• Data records:
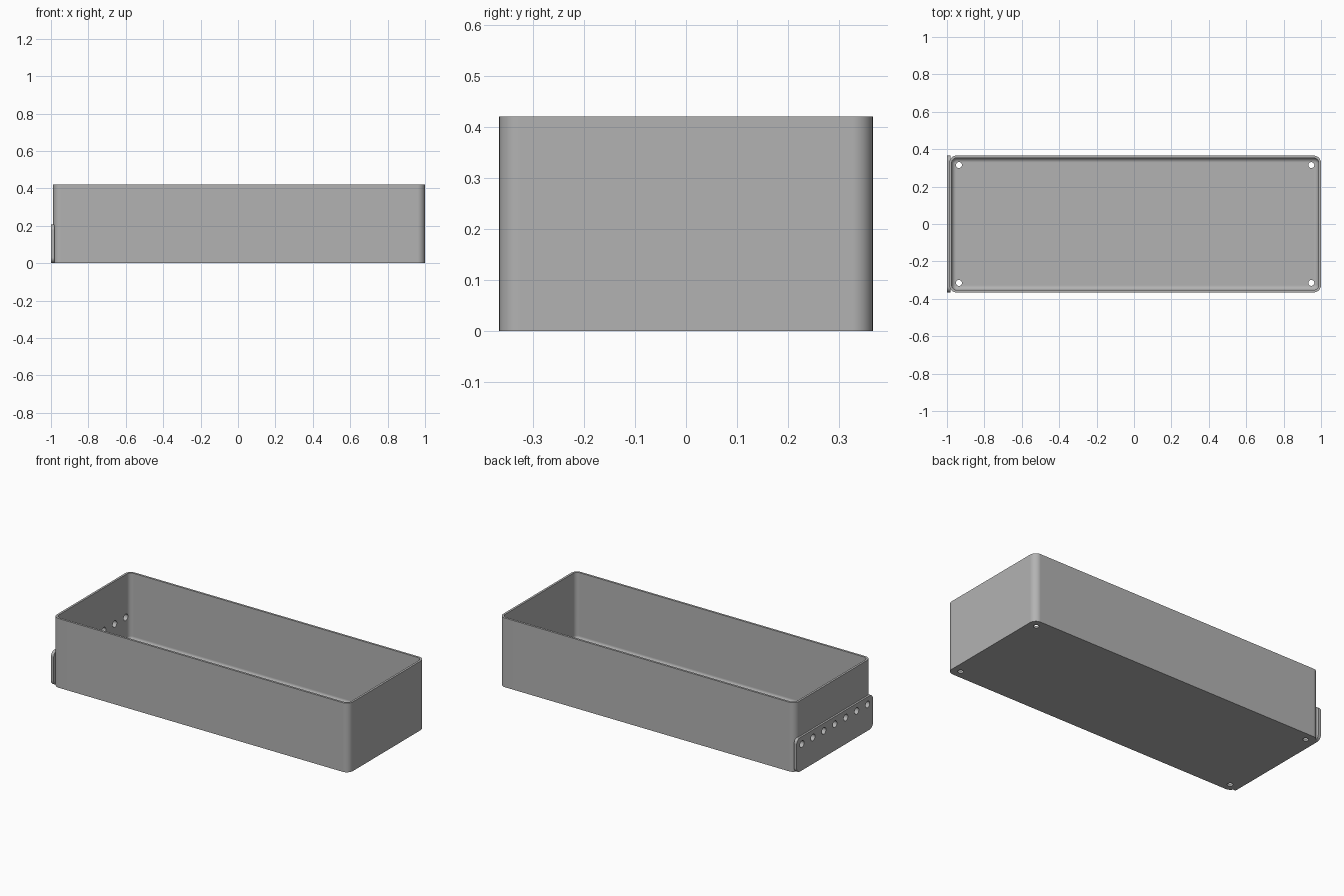
import bpy, bmesh
from math import sin, cos, pi
from mathutils import Matrix

if "Cube" in bpy.data.objects:
    bpy.data.objects.remove(bpy.data.objects["Cube"])

LEFT, RIGHT, HALF_Y, HEIGHT = -0.988, 1.0, 0.366, 0.42
WALL, CORNER, FILLET = 0.013, 0.04, 0.024
MID_X = (LEFT + RIGHT) / 2

grey = bpy.data.materials.new("plain grey")
grey.use_nodes = True
colour = (0.45, 0.45, 0.45, 1)
grey.diffuse_color = colour
grey.node_tree.nodes["Principled BSDF"].inputs["Base Color"].default_value = colour


def rounded_rect(hx, hy, r, steps=8):
    """Outline of a rounded rectangle, counter-clockwise."""
    pts = []
    for q, (sx, sy) in enumerate(((1, 1), (-1, 1), (-1, -1), (1, -1))):
        for i in range(steps + 1):
            a = (q + i / steps) * pi / 2
            pts.append((sx * (hx - r) + r * cos(a), sy * (hy - r) + r * sin(a)))
    return pts


def loft(name, hx, hy, r, levels, matrix):
    """Skin rounded rectangles given as (inset, height), capped at both ends."""
    bm = bmesh.new()
    rings = [[bm.verts.new((x, y, z)) for x, y in rounded_rect(hx - d, hy - d, r - d)]
             for d, z in levels]
    n = len(rings[0])
    for a, b in zip(rings, rings[1:]):
        for i in range(n):
            j = (i + 1) % n
            bm.faces.new((a[i], a[j], b[j], b[i]))
    bm.faces.new(rings[0][::-1])
    bm.faces.new(rings[-1])
    bmesh.ops.recalc_face_normals(bm, faces=bm.faces[:])
    bm.transform(matrix)
    return add_object(name, bm)


def add_object(name, bm):
    mesh = bpy.data.meshes.new(name)
    bm.to_mesh(mesh)
    bm.free()
    mesh.materials.append(grey)
    ob = bpy.data.objects.new(name, mesh)
    bpy.context.collection.objects.link(ob)
    return ob


def drills(name, places, radius, turn):
    """One cutter made of a cylinder at each place."""
    bm = bmesh.new()
    for p in places:
        bmesh.ops.create_cone(bm, cap_ends=True, segments=24, radius1=radius, radius2=radius,
                              depth=0.1, matrix=Matrix.Translation(p) @ turn)
    ob = add_object(name, bm)
    ob.hide_render = True
    return ob


# Open box: outside wall, rim, inside wall, rounded floor edge
levels = [(0, 0), (0, HEIGHT), (WALL, HEIGHT)]
for i in range(9):
    a = i / 8 * pi / 2
    levels.append((WALL + FILLET * (1 - cos(a)), WALL + FILLET * (1 - sin(a))))
box = loft("open_box", (RIGHT - LEFT) / 2, HALF_Y, CORNER, levels,
           Matrix.Translation((MID_X, 0, 0)))

# End plate with rounded corners, standing against the right end
upright = Matrix.Rotation(pi / 2, 4, "Y")
plate = loft("end_plate", 0.103, HALF_Y, 0.03, [(0, 0), (0, 0.018)],
             Matrix.Translation((-1, 0, 0.103)) @ upright)

# Row of holes through plate and wall, and four screw holes in the floor
row_drill = drills("row_hole_cutter", [(-0.99, i * 0.105, 0.16) for i in range(-3, 4)],
                   0.02, upright)
floor_drill = drills("floor_hole_cutter", [(MID_X + sx * 0.942, sy * 0.315, 0)
                                           for sx in (-1, 1) for sy in (-1, 1)],
                     0.016, Matrix.Identity(4))

for ob, cutters in ((box, (row_drill, floor_drill)), (plate, (row_drill,))):
    bpy.ops.object.select_all(action="DESELECT")
    ob.select_set(True)
    bpy.context.view_layer.objects.active = ob
    for cutter in cutters:
        mod = ob.modifiers.new("holes", "BOOLEAN")
        mod.operation, mod.solver, mod.object = "DIFFERENCE", "EXACT", cutter
        bpy.ops.object.modifier_apply(modifier=mod.name)
    bpy.ops.object.shade_smooth_by_angle(angle=pi / 6)
    ob.modifiers.new("even_shading", "WEIGHTED_NORMAL").keep_sharp = True

for cutter in (row_drill, floor_drill):
    bpy.data.objects.remove(cutter)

• Your task: The lines from the one containing "Matrix.Translation((-1, 0, 0.103))" through the final line of the listing above are to be repeated exactly, and nothing else is to be printed.

• Solution to the exercise:
             Matrix.Translation((-1, 0, 0.103)) @ upright)

# Row of holes through plate and wall, and four screw holes in the floor
row_drill = drills("row_hole_cutter", [(-0.99, i * 0.105, 0.16) for i in range(-3, 4)],
                   0.02, upright)
floor_drill = drills("floor_hole_cutter", [(MID_X + sx * 0.942, sy * 0.315, 0)
                                           for sx in (-1, 1) for sy in (-1, 1)],
                     0.016, Matrix.Identity(4))

for ob, cutters in ((box, (row_drill, floor_drill)), (plate, (row_drill,))):
    bpy.ops.object.select_all(action="DESELECT")
    ob.select_set(True)
    bpy.context.view_layer.objects.active = ob
    for cutter in cutters:
        mod = ob.modifiers.new("holes", "BOOLEAN")
        mod.operation, mod.solver, mod.object = "DIFFERENCE", "EXACT", cutter
        bpy.ops.object.modifier_apply(modifier=mod.name)
    bpy.ops.object.shade_smooth_by_angle(angle=pi / 6)
    ob.modifiers.new("even_shading", "WEIGHTED_NORMAL").keep_sharp = True

for cutter in (row_drill, floor_drill):
    bpy.data.objects.remove(cutter)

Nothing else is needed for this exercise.